The task: Give back the entries that follow exactly as written. Any picture gets left out.

==== Dataset entries

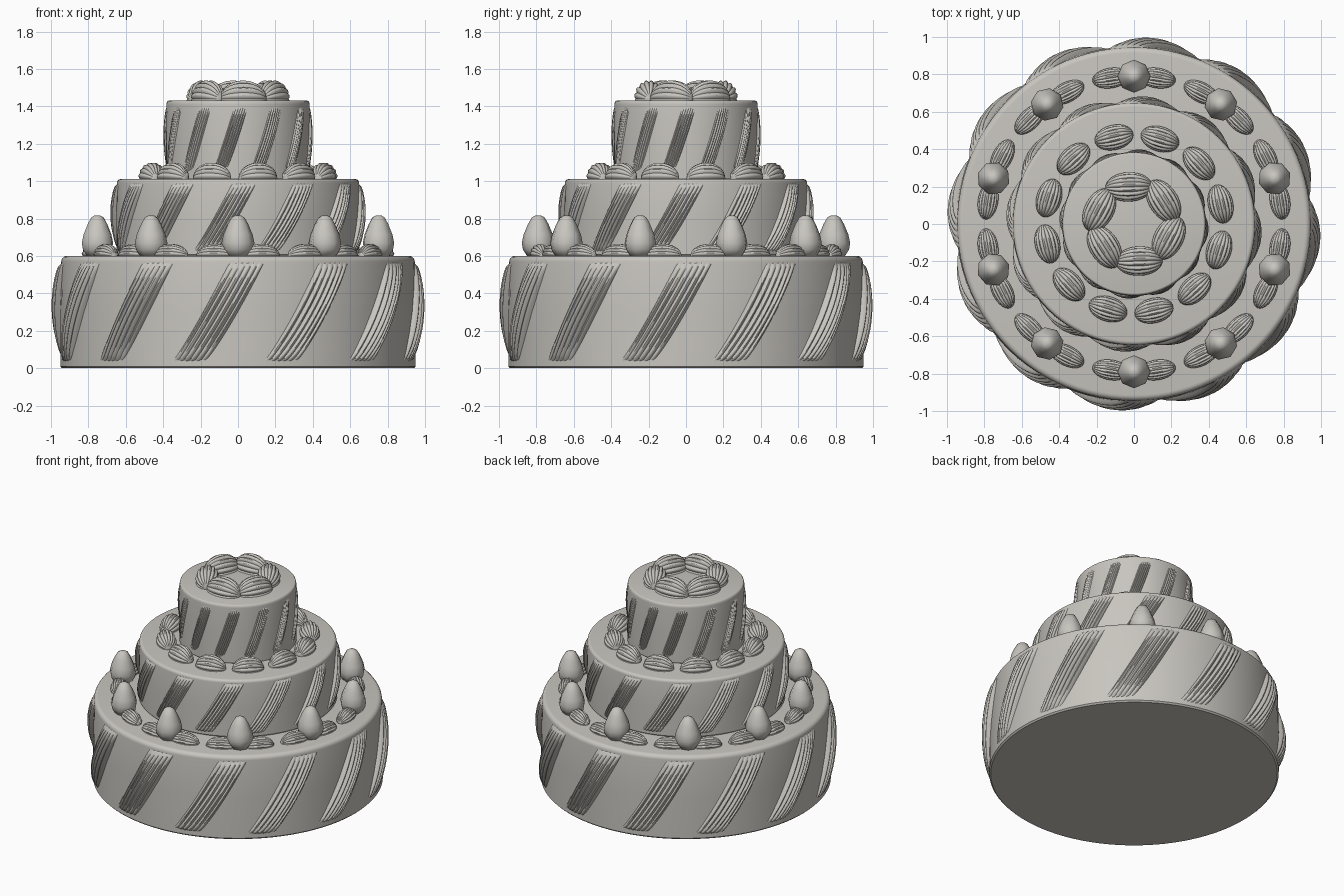
import bpy
import bmesh
from math import sin, cos, pi, radians, sqrt

cube = bpy.data.objects.get("Cube")
if cube:
    bpy.data.objects.remove(cube)

# One icing colour
icing = bpy.data.materials.new("warm grey icing")
icing.use_nodes = True
colour = (0.58, 0.56, 0.52, 1)
icing.diffuse_color = colour
icing.node_tree.nodes["Principled BSDF"].inputs["Base Color"].default_value = colour
icing.node_tree.nodes["Principled BSDF"].inputs["Roughness"].default_value = 0.7


def finish(name, bm, angle=35):
    bmesh.ops.recalc_face_normals(bm, faces=bm.faces)
    mesh = bpy.data.meshes.new(name)
    bm.to_mesh(mesh)
    bm.free()
    mesh.materials.append(icing)
    obj = bpy.data.objects.new(name, mesh)
    bpy.context.collection.objects.link(obj)
    bpy.ops.object.select_all(action='DESELECT')
    obj.select_set(True)
    bpy.context.view_layer.objects.active = obj
    bpy.ops.object.shade_smooth_by_angle(angle=radians(angle))
    return obj


def skin(bm, rows, closed=False):
    """Bridge rows of vertices with quads."""
    n = len(rows[0])
    for a, b in zip(rows, rows[1:]):
        for i in range(n if closed else n - 1):
            j = (i + 1) % n
            bm.faces.new((a[i], a[j], b[j], b[i]))


def lathe(bm, profile, sides):
    rows = [[bm.verts.new((r * cos(2 * pi * i / sides), r * sin(2 * pi * i / sides), z))
             for i in range(sides)] for r, z in profile]
    skin(bm, rows, True)
    bm.faces.new(rows[0])
    bm.faces.new(rows[-1])


def tier(name, scale, z0):
    # Drum with a softly rounded top edge
    bm = bmesh.new()
    edge = [(0.915 + 0.03 * cos(t * pi / 10), 0.57 + 0.03 * sin(t * pi / 10)) for t in range(6)]
    lathe(bm, [(0.94, 0), (0.95, 0.01), (0.95, 0.3)] + edge, 96)
    drum = finish(name + "_tier", bm)

    # Slanted combed swags: scalloped ridges on a bulging band
    bm = bmesh.new()
    ridges, steps, length = 6, 6, 24
    for k in range(12):
        rows = []
        for j in range(length + 1):
            v = j / length
            swell = sqrt(max(0, sin(pi * v)))
            row = []
            for i in range(ridges * steps + 1):
                u = i / (ridges * steps)
                scallop = abs(sin(pi * ridges * u))
                r = 0.942 + swell * (0.04 * sqrt(max(0, sin(pi * u))) + 0.018 * scallop)
                a = -pi / 2 + k * pi / 6 - 0.39 + 0.34 * v ** 0.85 + 0.2 * u
                z = 0.03 + 0.535 * v
                row.append(bm.verts.new((r * cos(a), r * sin(a), z)))
            rows.append(row)
        skin(bm, rows)
    swags = finish(name + "_swags", bm)
    for obj in (drum, swags):
        obj.scale = (scale,) * 3
        obj.location.z = z0


tier("bottom", 1, 0)
tier("middle", 0.685, 0.6)
tier("top", 0.405, 1.01)
bpy.data.objects["top_tier"].scale.z = 0.7
bpy.data.objects["top_swags"].scale.z = 0.7
bpy.data.objects["top_swags"].scale.x = bpy.data.objects["top_swags"].scale.y = 0.4

# Piped shell: unit ellipsoid, long axis x, fluted lengthwise
bm = bmesh.new()
lobes, around, along = 16, 96, 16
rows = []
for j in range(1, along):
    t = pi * j / along
    rows.append([bm.verts.new((-cos(t),
                               sin(t) * cos(2 * pi * i / around) * (0.88 + 0.12 * abs(sin(pi * lobes * i / around))),
                               sin(t) * sin(2 * pi * i / around) * (0.88 + 0.12 * abs(sin(pi * lobes * i / around)))))
                 for i in range(around)])
skin(bm, rows, True)
for row, x in ((rows[0], -1), (rows[-1], 1)):
    tip = bm.verts.new((x, 0, 0))
    for i in range(around):
        bm.faces.new((row[i], row[(i + 1) % around], tip))
shell = finish("shell", bm, 30)

# Berry with a rounded point
bm = bmesh.new()
lathe(bm, [(0.06, 0), (0.082, 0.035), (0.088, 0.07), (0.078, 0.115),
           (0.055, 0.17), (0.035, 0.205), (0.015, 0.217)], 8)
berry = finish("berry", bm, 60)


def ring(source, name, angles, radius, z, size=(1, 1, 1), twist=0):
    for i, deg in enumerate(angles):
        a = radians(deg)
        obj = bpy.data.objects.new(f"{name}_{i + 1}", source.data)
        bpy.context.collection.objects.link(obj)
        obj.location = (radius * cos(a), radius * sin(a), z)
        obj.rotation_euler.z = a + pi / 2 + radians(twist)
        obj.scale = size


berries = [90 + 36 * i for i in range(10)]
ring(berry, "berry", berries, 0.79, 0.6)
ring(shell, "bottom_shell", [b + s for b in berries for s in (-9, 9)], 0.79, 0.603, (0.1, 0.055, 0.062))
ring(shell, "middle_shell", [13 + 30 * i for i in range(12)], 0.475, 1.015, (0.105, 0.068, 0.085))
ring(shell, "top_shell", [38 + 60 * i for i in range(6)], 0.2, 1.44, (0.125, 0.08, 0.1), -6)
for source in (shell, berry):
    bpy.data.objects.remove(source)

========

Solution for this problem:
import bpy
import bmesh
from math import sin, cos, pi, radians, sqrt

cube = bpy.data.objects.get("Cube")
if cube:
    bpy.data.objects.remove(cube)

# One icing colour
icing = bpy.data.materials.new("warm grey icing")
icing.use_nodes = True
colour = (0.58, 0.56, 0.52, 1)
icing.diffuse_color = colour
icing.node_tree.nodes["Principled BSDF"].inputs["Base Color"].default_value = colour
icing.node_tree.nodes["Principled BSDF"].inputs["Roughness"].default_value = 0.7


def finish(name, bm, angle=35):
    bmesh.ops.recalc_face_normals(bm, faces=bm.faces)
    mesh = bpy.data.meshes.new(name)
    bm.to_mesh(mesh)
    bm.free()
    mesh.materials.append(icing)
    obj = bpy.data.objects.new(name, mesh)
    bpy.context.collection.objects.link(obj)
    bpy.ops.object.select_all(action='DESELECT')
    obj.select_set(True)
    bpy.context.view_layer.objects.active = obj
    bpy.ops.object.shade_smooth_by_angle(angle=radians(angle))
    return obj


def skin(bm, rows, closed=False):
    """Bridge rows of vertices with quads."""
    n = len(rows[0])
    for a, b in zip(rows, rows[1:]):
        for i in range(n if closed else n - 1):
            j = (i + 1) % n
            bm.faces.new((a[i], a[j], b[j], b[i]))


def lathe(bm, profile, sides):
    rows = [[bm.verts.new((r * cos(2 * pi * i / sides), r * sin(2 * pi * i / sides), z))
             for i in range(sides)] for r, z in profile]
    skin(bm, rows, True)
    bm.faces.new(rows[0])
    bm.faces.new(rows[-1])


def tier(name, scale, z0):
    # Drum with a softly rounded top edge
    bm = bmesh.new()
    edge = [(0.915 + 0.03 * cos(t * pi / 10), 0.57 + 0.03 * sin(t * pi / 10)) for t in range(6)]
    lathe(bm, [(0.94, 0), (0.95, 0.01), (0.95, 0.3)] + edge, 96)
    drum = finish(name + "_tier", bm)

    # Slanted combed swags: scalloped ridges on a bulging band
    bm = bmesh.new()
    ridges, steps, length = 6, 6, 24
    for k in range(12):
        rows = []
        for j in range(length + 1):
            v = j / length
            swell = sqrt(max(0, sin(pi * v)))
            row = []
            for i in range(ridges * steps + 1):
                u = i / (ridges * steps)
                scallop = abs(sin(pi * ridges * u))
                r = 0.942 + swell * (0.04 * sqrt(max(0, sin(pi * u))) + 0.018 * scallop)
                a = -pi / 2 + k * pi / 6 - 0.39 + 0.34 * v ** 0.85 + 0.2 * u
                z = 0.03 + 0.535 * v
                row.append(bm.verts.new((r * cos(a), r * sin(a), z)))
            rows.append(row)
        skin(bm, rows)
    swags = finish(name + "_swags", bm)
    for obj in (drum, swags):
        obj.scale = (scale,) * 3
        obj.location.z = z0


tier("bottom", 1, 0)
tier("middle", 0.685, 0.6)
tier("top", 0.405, 1.01)
bpy.data.objects["top_tier"].scale.z = 0.7
bpy.data.objects["top_swags"].scale.z = 0.7
bpy.data.objects["top_swags"].scale.x = bpy.data.objects["top_swags"].scale.y = 0.4

# Piped shell: unit ellipsoid, long axis x, fluted lengthwise
bm = bmesh.new()
lobes, around, along = 16, 96, 16
rows = []
for j in range(1, along):
    t = pi * j / along
    rows.append([bm.verts.new((-cos(t),
                               sin(t) * cos(2 * pi * i / around) * (0.88 + 0.12 * abs(sin(pi * lobes * i / around))),
                               sin(t) * sin(2 * pi * i / around) * (0.88 + 0.12 * abs(sin(pi * lobes * i / around)))))
                 for i in range(around)])
skin(bm, rows, True)
for row, x in ((rows[0], -1), (rows[-1], 1)):
    tip = bm.verts.new((x, 0, 0))
    for i in range(around):
        bm.faces.new((row[i], row[(i + 1) % around], tip))
shell = finish("shell", bm, 30)

# Berry with a rounded point
bm = bmesh.new()
lathe(bm, [(0.06, 0), (0.082, 0.035), (0.088, 0.07), (0.078, 0.115),
           (0.055, 0.17), (0.035, 0.205), (0.015, 0.217)], 8)
berry = finish("berry", bm, 60)


def ring(source, name, angles, radius, z, size=(1, 1, 1), twist=0):
    for i, deg in enumerate(angles):
        a = radians(deg)
        obj = bpy.data.objects.new(f"{name}_{i + 1}", source.data)
        bpy.context.collection.objects.link(obj)
        obj.location = (radius * cos(a), radius * sin(a), z)
        obj.rotation_euler.z = a + pi / 2 + radians(twist)
        obj.scale = size


berries = [90 + 36 * i for i in range(10)]
ring(berry, "berry", berries, 0.79, 0.6)
ring(shell, "bottom_shell", [b + s for b in berries for s in (-9, 9)], 0.79, 0.603, (0.1, 0.055, 0.062))
ring(shell, "middle_shell", [13 + 30 * i for i in range(12)], 0.475, 1.015, (0.105, 0.068, 0.085))
ring(shell, "top_shell", [38 + 60 * i for i in range(6)], 0.2, 1.44, (0.125, 0.08, 0.1), -6)
for source in (shell, berry):
    bpy.data.objects.remove(source)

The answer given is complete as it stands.